The degree of ill-posedness of the linear operator equation Ax = b can be measured by the decay rate of the singular values of A. If the inverse problem is nonlinear and A is the corresponding Jacobian matrix, the singular values measure the local ill-posedness of the problem. We consider the case where the operator A is compact and maps infinite dimensional Hilbert spaces. The degree of ill-posedness can be measured by μ, where the singular values σ_n(A) ≈ n^(−μ). The problem becomes more difficult to solve numerically with increasing μ.
When the singular values quickly decay to zero, it is common to truncate them or introduce a regularization term. However, if the problem is severely ill-posed, a large amount of regularization may be required to solve the problem, and this can introduce significant bias error in the solution estimate. Regularization can be viewed as adding information to the ill-posed problem, and hence we consider the regularized inverse problem as simultaneous joint inversion. Simultaneous joint inversion has recently become a common method to incorporate multiple types of data and physics in a single inversion.

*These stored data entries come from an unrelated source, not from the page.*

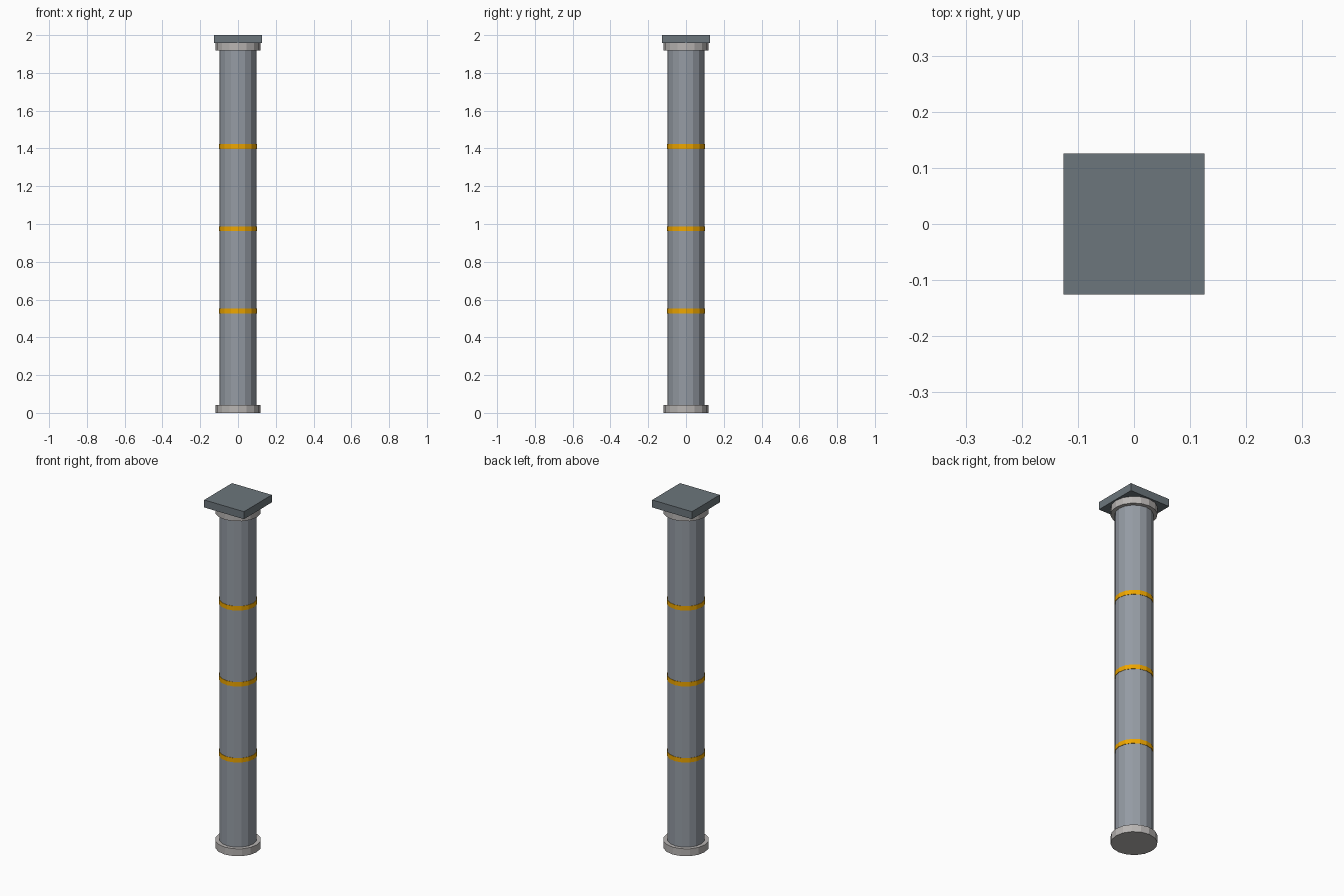
import bpy
from math import pi

if "Cube" in bpy.data.objects:
    bpy.data.objects.remove(bpy.data.objects["Cube"])

SIDES = 16
HEIGHT = 2.0


def material(name, rgb):
    m = bpy.data.materials.new(name)
    m.diffuse_color = (*rgb, 1.0)
    m.use_nodes = True
    m.node_tree.nodes["Principled BSDF"].inputs["Base Color"].default_value = m.diffuse_color
    return m


STEEL = material("blue_grey", (0.30, 0.33, 0.37))
DARK = material("dark_grey", (0.15, 0.18, 0.20))
PALE = material("pale_grey", (0.48, 0.46, 0.45))
ORANGE = material("orange", (0.85, 0.38, 0.0))


def finish(name, mat):
    ob = bpy.context.object
    ob.name = name
    ob.data.name = name
    ob.data.materials.append(mat)
    return ob


def drum(name, radius, z0, z1, mat):
    """Flat-shaded upright prism with a vertex on the x axis."""
    bpy.ops.mesh.primitive_cylinder_add(
        vertices=SIDES, radius=radius, depth=z1 - z0,
        location=(0, 0, (z0 + z1) / 2))
    return finish(name, mat)


# Shaft
drum("shaft", 0.098, 0.002, 1.95, STEEL)

# Collars at foot and head
drum("base_collar", 0.119, 0.0, 0.042, PALE)
drum("top_collar", 0.119, 1.918, 1.957, PALE)

# Three evenly spaced bands, slightly proud of the shaft
for i in range(3):
    z = 0.54 + i * 0.435
    drum(f"band_{i + 1}", 0.1, z - 0.0125, z + 0.0125, ORANGE)

# Square cap slab
bpy.ops.mesh.primitive_cube_add(size=1, location=(0, 0, (1.957 + HEIGHT) / 2))
bpy.context.object.scale = (0.252, 0.252, HEIGHT - 1.957)
bpy.ops.object.transform_apply(location=False, rotation=False, scale=True)
finish("cap_slab", DARK)
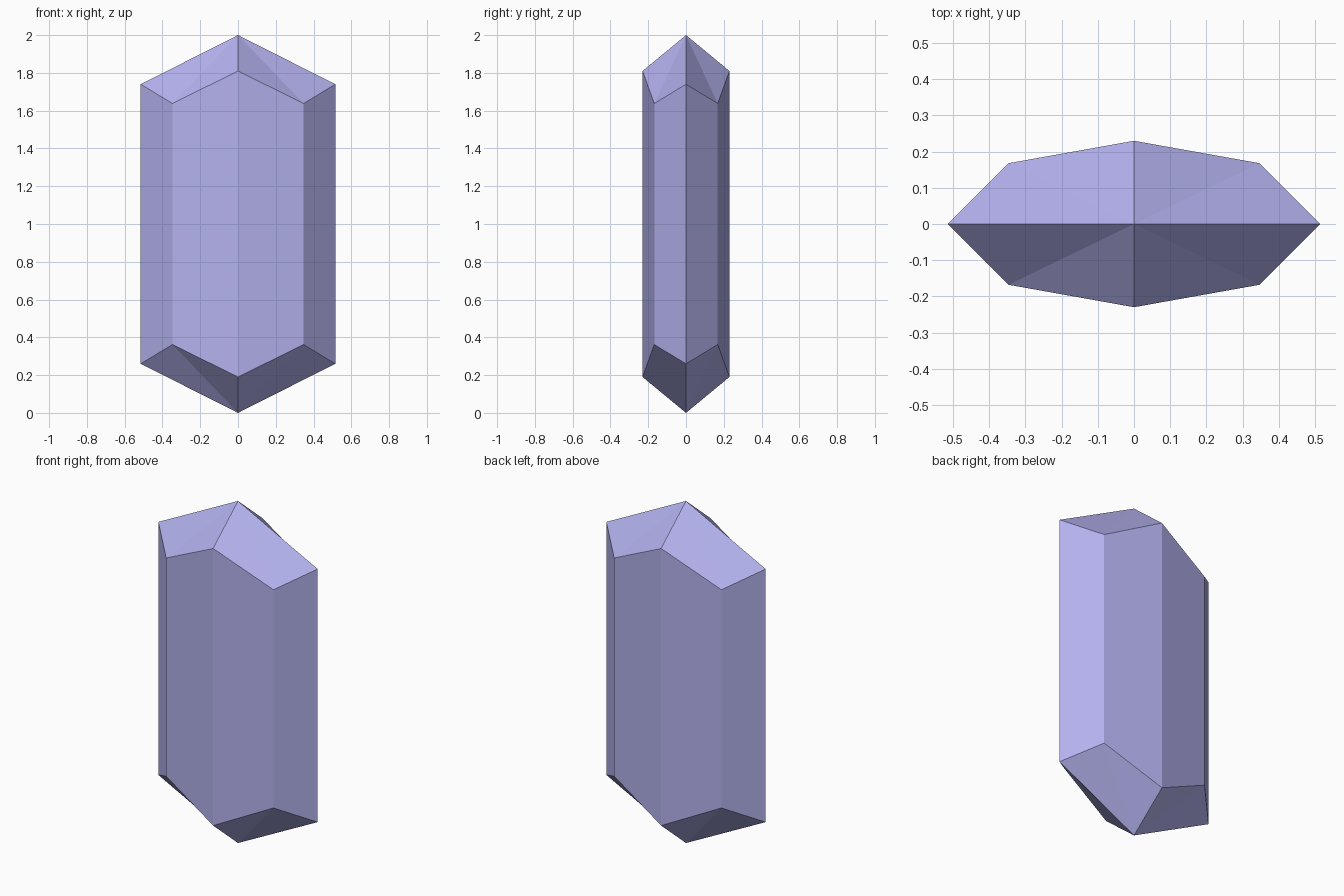
import bpy, bmesh

if "Cube" in bpy.data.objects:
    bpy.data.objects.remove(bpy.data.objects["Cube"])

# Quarter outline of the crystal: x, y, height of the bevel edge below the tip
SIDE, CORNER, FRONT = (0.515, 0, 0.26), (0.347, 0.168, 0.362), (0, 0.23, 0.19)
HEIGHT = 2.0


def mirrored(p, sx, sy):
    return (p[0] * sx, p[1] * sy, p[2])


# Eight points counter-clockwise around the crystal
outline = [SIDE, CORNER, FRONT, mirrored(CORNER, -1, 1),
           mirrored(SIDE, -1, 1), mirrored(CORNER, -1, -1),
           mirrored(FRONT, 1, -1), mirrored(CORNER, 1, -1)]

bm = bmesh.new()
low = [bm.verts.new(p) for p in outline]
high = [bm.verts.new((x, y, HEIGHT - z)) for x, y, z in outline]
bottom_tip = bm.verts.new((0, 0, 0))
top_tip = bm.verts.new((0, 0, HEIGHT))

# Long side facets and the pointed ends
for i in range(8):
    j = (i + 1) % 8
    bm.faces.new((low[i], low[j], high[j], high[i]))
    bm.faces.new((high[i], high[j], top_tip))
    bm.faces.new((low[j], low[i], bottom_tip))

mesh = bpy.data.meshes.new("crystal")
bm.to_mesh(mesh)
bm.free()
crystal = bpy.data.objects.new("crystal", mesh)
bpy.context.collection.objects.link(crystal)

# Violet-blue colour
violet = bpy.data.materials.new("violet_crystal")
violet.diffuse_color = (0.45, 0.44, 0.85, 1)
violet.use_nodes = True
violet.node_tree.nodes["Principled BSDF"].inputs["Base Color"].default_value = violet.diffuse_color
mesh.materials.append(violet)
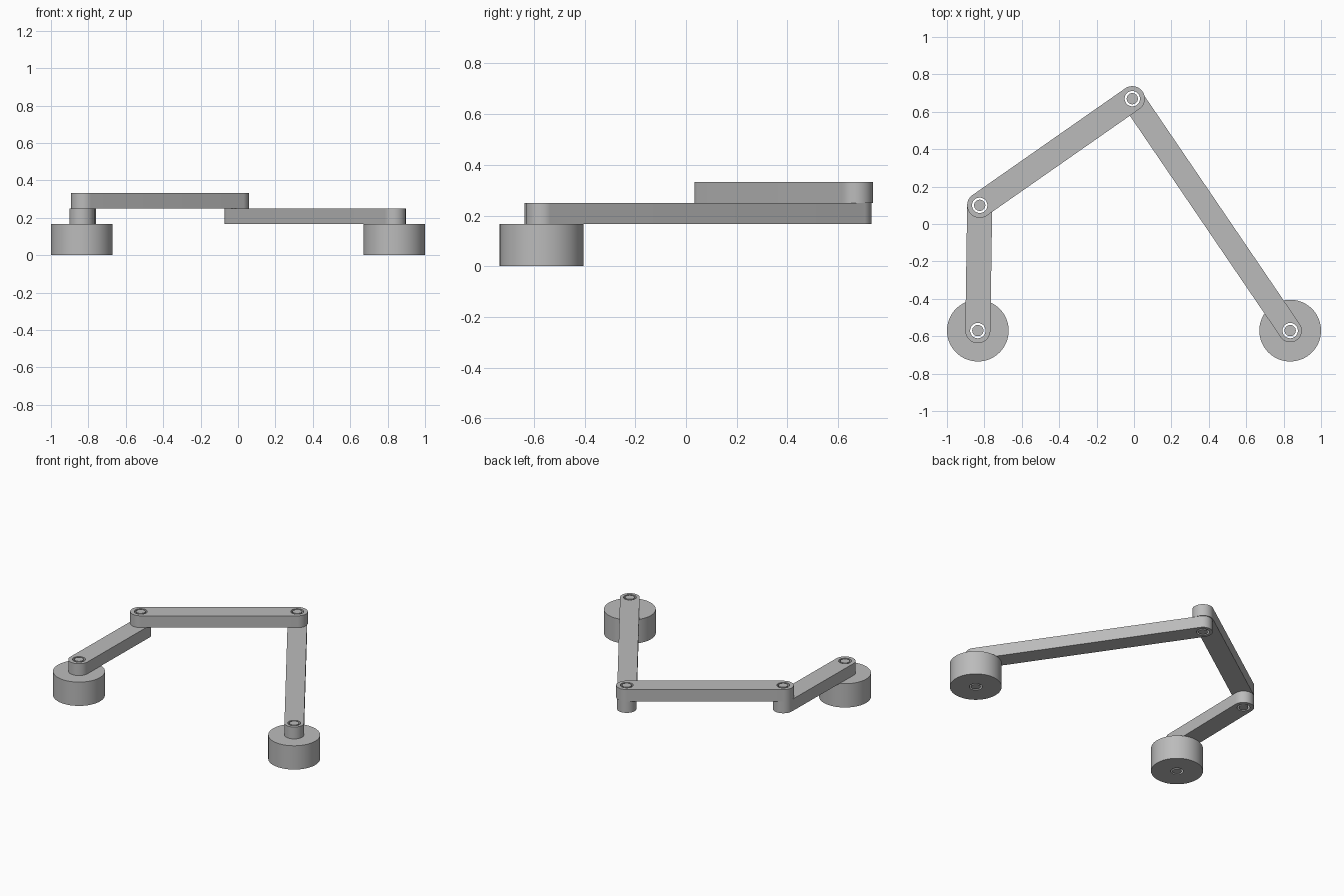
import bpy, bmesh
from math import pi, sin, cos, atan2, radians

if "Cube" in bpy.data.objects:
    bpy.data.objects.remove(bpy.data.objects["Cube"], do_unlink=True)

GREY = (0.5, 0.5, 0.5, 1)
metal = bpy.data.materials.new("plain grey")
metal.use_nodes = True
metal.diffuse_color = GREY
metal.node_tree.nodes["Principled BSDF"].inputs["Base Color"].default_value = GREY

# Joint positions in plan, and layer heights
RIGHT_BASE, LEFT_BASE = (-0.835, -0.57), (0.835, -0.57)
ELBOW, APEX = (-0.825, 0.1), (-0.009, 0.67)
FLOOR, LOW, MID, TOP = 0, 0.167, 0.25, 0.333
HOLE, PIN = 0.041, 0.03


def arc(centre, radius, start=0, sweep=2 * pi, steps=64):
    return [(centre[0] + radius * cos(start + sweep * i / steps),
             centre[1] + radius * sin(start + sweep * i / steps))
            for i in range(steps + (sweep < 6))]


def slot(a, b, radius):
    heading = atan2(b[1] - a[1], b[0] - a[0])
    return (arc(b, radius, heading - pi / 2, pi, 32)
            + arc(a, radius, heading + pi / 2, pi, 32))


def plate(name, outlines, bottom, top):
    """Extrude an outline, with any inner outlines as through holes."""
    curve = bpy.data.curves.new(name, "CURVE")
    curve.dimensions = "2D"
    curve.fill_mode = "BOTH"
    curve.extrude = (top - bottom) / 2
    for points in outlines:
        spline = curve.splines.new("POLY")
        spline.points.add(len(points) - 1)
        for p, (x, y) in zip(spline.points, points):
            p.co = (x, y, 0, 1)
        spline.use_cyclic_u = True
    helper = bpy.data.objects.new(name + " helper", curve)
    bpy.context.collection.objects.link(helper)
    bpy.context.view_layer.update()
    evaluated = helper.evaluated_get(bpy.context.evaluated_depsgraph_get())
    mesh = bpy.data.meshes.new_from_object(evaluated)
    bpy.data.objects.remove(helper, do_unlink=True)

    bm = bmesh.new()
    bm.from_mesh(mesh)
    bmesh.ops.remove_doubles(bm, verts=bm.verts, dist=0.0001)
    bmesh.ops.recalc_face_normals(bm, faces=bm.faces)
    bmesh.ops.translate(bm, verts=bm.verts, vec=(0, 0, (top + bottom) / 2))
    bm.to_mesh(mesh)
    bm.free()
    mesh.materials.clear()
    mesh.materials.append(metal)

    obj = bpy.data.objects.new(name, mesh)
    bpy.context.collection.objects.link(obj)
    bpy.ops.object.select_all(action="DESELECT")
    obj.select_set(True)
    bpy.context.view_layer.objects.active = obj
    bpy.ops.object.shade_smooth_by_angle(angle=radians(30))


# Round bases with a bore
for name, c in (("right_base", RIGHT_BASE), ("left_base", LEFT_BASE)):
    plate(name, [arc(c, 0.165), arc(c, HOLE)], FLOOR, LOW)

# Link bars with a hole at each joint
for name, a, b, radius, bottom, top in (
        ("right_crank", RIGHT_BASE, ELBOW, 0.067, LOW, MID),
        ("left_rocker", LEFT_BASE, APEX, 0.062, LOW, MID),
        ("coupler", ELBOW, APEX, 0.067, MID, TOP)):
    plate(name, [slot(a, b, radius), arc(a, HOLE), arc(b, HOLE)], bottom, top)

# Loose pins through the joints
for name, c, bottom, top in (
        ("right_base_pin", RIGHT_BASE, FLOOR, MID),
        ("left_base_pin", LEFT_BASE, FLOOR, MID),
        ("elbow_pin", ELBOW, LOW, TOP),
        ("apex_pin", APEX, LOW, TOP)):
    plate(name, [arc(c, PIN)], bottom, top)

We extend discrete techniques of stacking matrices in joint inversion, to combining Green’s function solutions of multiple differential equations representing different types of data. The singular values of the joint operators indicate the effectiveness of combining multiple types of physics. This knowledge provides mathematical justification for joint inversion, and can be determined before the complicated machinery of discretizing and solving the problem is implemented. We will give an example of two differential equations with known Green’s function solutions. The decay rate of the singular values of the individual operators are compared to the singular values of the joint operator, and the extent to which the ill-posedness was resolved is quantified.
This is joint work with James Ford.